Just Stop Oil protesters have been arrested for failing to move out of the road in Parliament Square in their latest slow march.
The group said 10 supporters, including a wheelchair-dependent retired cook and members of Christian Climate Action, were detained by police on Wednesday.
They were among a larger group of 56 activists who were staging a slow march near the Houses of Parliament, following earlier protest action in west London when the A4 was blocked during rush hour.
The Metropolitan Police later said 12 protesters were arrested in Parliament Square for failing to comply with conditions when imposed, and officers continued to monitor the situation.
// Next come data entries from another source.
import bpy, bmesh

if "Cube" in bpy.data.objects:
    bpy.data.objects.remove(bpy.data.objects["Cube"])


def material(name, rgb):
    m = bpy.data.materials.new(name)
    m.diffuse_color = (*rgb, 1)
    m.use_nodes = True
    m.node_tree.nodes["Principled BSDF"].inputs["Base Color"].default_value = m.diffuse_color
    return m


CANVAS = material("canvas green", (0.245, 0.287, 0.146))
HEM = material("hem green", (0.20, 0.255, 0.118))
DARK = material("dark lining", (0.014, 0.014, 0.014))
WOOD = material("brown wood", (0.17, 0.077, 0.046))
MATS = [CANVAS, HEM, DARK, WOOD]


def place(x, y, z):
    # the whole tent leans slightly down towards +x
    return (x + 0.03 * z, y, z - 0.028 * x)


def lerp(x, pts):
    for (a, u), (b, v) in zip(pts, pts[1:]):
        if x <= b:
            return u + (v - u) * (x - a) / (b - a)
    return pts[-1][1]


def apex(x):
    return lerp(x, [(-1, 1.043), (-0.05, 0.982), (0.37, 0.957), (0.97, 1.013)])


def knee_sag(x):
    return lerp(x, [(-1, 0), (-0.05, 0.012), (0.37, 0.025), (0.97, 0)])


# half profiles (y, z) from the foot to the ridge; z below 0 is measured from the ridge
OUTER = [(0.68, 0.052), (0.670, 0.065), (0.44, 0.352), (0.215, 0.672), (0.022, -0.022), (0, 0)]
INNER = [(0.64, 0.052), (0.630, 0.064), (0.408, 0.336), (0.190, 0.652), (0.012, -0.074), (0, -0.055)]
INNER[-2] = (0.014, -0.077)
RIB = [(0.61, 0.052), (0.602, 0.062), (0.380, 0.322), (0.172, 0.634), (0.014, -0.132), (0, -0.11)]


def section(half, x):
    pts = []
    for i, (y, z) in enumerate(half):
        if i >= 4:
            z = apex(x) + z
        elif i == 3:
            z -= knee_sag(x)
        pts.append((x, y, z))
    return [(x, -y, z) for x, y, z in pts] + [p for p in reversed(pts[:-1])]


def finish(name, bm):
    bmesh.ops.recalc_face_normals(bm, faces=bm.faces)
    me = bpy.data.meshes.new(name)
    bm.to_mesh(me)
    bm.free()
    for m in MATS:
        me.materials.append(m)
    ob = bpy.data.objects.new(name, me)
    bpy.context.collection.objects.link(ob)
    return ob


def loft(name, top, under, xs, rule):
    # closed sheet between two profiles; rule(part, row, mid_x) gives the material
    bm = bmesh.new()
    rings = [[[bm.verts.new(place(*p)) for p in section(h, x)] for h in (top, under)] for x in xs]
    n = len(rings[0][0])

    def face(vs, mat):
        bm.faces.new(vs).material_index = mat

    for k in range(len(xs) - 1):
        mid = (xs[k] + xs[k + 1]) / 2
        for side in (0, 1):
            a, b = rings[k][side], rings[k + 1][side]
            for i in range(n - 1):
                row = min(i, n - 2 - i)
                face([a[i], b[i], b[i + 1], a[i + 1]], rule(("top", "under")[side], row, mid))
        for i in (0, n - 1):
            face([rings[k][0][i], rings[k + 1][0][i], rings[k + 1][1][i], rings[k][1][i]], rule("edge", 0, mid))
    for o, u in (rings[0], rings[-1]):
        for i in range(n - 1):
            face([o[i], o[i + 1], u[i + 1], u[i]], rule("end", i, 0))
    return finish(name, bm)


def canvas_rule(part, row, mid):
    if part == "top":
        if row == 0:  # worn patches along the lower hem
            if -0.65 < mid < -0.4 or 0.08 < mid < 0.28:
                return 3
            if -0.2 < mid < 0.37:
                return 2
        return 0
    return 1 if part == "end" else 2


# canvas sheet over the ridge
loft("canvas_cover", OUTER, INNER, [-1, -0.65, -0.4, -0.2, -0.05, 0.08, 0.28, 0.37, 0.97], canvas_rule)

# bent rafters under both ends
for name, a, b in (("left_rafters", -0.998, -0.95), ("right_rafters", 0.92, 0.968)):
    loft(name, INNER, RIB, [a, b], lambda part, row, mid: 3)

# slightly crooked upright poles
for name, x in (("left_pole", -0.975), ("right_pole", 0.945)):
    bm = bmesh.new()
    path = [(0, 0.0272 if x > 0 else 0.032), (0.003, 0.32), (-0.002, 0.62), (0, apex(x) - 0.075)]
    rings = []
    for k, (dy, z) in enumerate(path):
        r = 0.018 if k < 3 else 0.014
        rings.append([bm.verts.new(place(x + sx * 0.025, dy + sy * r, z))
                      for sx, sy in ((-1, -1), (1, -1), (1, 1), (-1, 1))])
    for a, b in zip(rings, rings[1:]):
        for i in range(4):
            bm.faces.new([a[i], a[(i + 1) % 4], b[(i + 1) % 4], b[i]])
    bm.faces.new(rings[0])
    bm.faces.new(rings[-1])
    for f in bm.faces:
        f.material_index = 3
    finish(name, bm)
JSO has held demonstrations every day since April 24, and has pledged to carry on indefinitely until the Government stops granting new licences for gas, coal and oil.
Those arrested included grandmother Ari Rox, 74, from Exeter, who has post-polio syndrome and uses a wheelchair, along with her carer for the day, Larch Maxey, who were removed from Parliament Square in a taxi.
Mr Maxey told the PA news agency the Government should do the “honourable thing” and stop issuing the new licences for fossil fuels, adding: “We’re here at the heart of democracy asking for that demand to be met.”
The group posted footage online of the protests on roads near West Kensington tube station on Wednesday morning, including the A4, with one police officer dragging a supporter along the ground by his hi-vis vest amid attempts to clear the way.
Officers have power under the new Public Order Act to make activists move out of the road or face arrest.
An entry on the Metropolitan Police Events Twitter account at 8.45am said that the road was clear.
Wednesday’s march followed protests on Tuesday where JSO supporters blocked four bridges in London.
Tempers have frayed among members of the public amid the traffic hold-ups, with heated scenes earlier in the month as drivers tried to physically force protesters from the roads and snatched banners.
There was also irritation as protesters threw orange paint over a garden at the Chelsea Flower Show, and disrupted the Gallagher Premiership rugby final at Twickenham by invading the pitch and throwing orange powder paint.
The Metropolitan Police has spent £3.5 million policing the protests in the month from April 24 alone, on top of £7.5 million spent by the force dealing with JSO action between October and December last year.
Temporary Assistant Commissioner Matt Twist last week urged the public to wait for the police to deal with the demonstrations.
He said: “We absolutely understand why those who are caught up in traffic delays will be frustrated.
“I would urge the public not to intervene or take matters into their own hands, but to call the police, let us know where the incident is and we will get there quickly.”
The time between officers arriving at each scene and imposing conditions to move protesters out of the road has been between 13 and 19 minutes for the recent marches, he added.
The latest demonstration came amid a political debate over donations to the Labour party by businessman Dale Vince, who has given about £1.5 million in the past 10 years and also supports JSO.
Over the weekend, Home Secretary Suella Braverman told The Daily Telegraph newspaper that Labour leader Sir Keir Starmer was “in bed” with Just Stop Oil donors and Tory party chairman Greg Hands urged Labour to hand back the money.
But shadow international trade secretary Nick Thomas-Symonds said Mr Vince is “a perfectly legitimate person” to make donations, and his support does not affect Labour’s opposition to JSO’s tactics.
In response to the “right-wing mudslinging”, Mr Vince, founder of green energy company Ecotricity, said he would double any donations made to JSO in the next 48 hours.
Responding to the officer’s actions dragging the protester, a Met spokesman said: “Officers were on the scene at 08.15am policing Just Stop Oil protesters walking slowly in Talgarth Road, Hammersmith.
“A short time later, a protester was in a lane of oncoming traffic. Officers on the ground have to make quick time assessments based on unfolding events.
“Therefore the police officer quickly moved the protester out of the way to prevent them being harmed as they posed a danger to themselves and other road users.”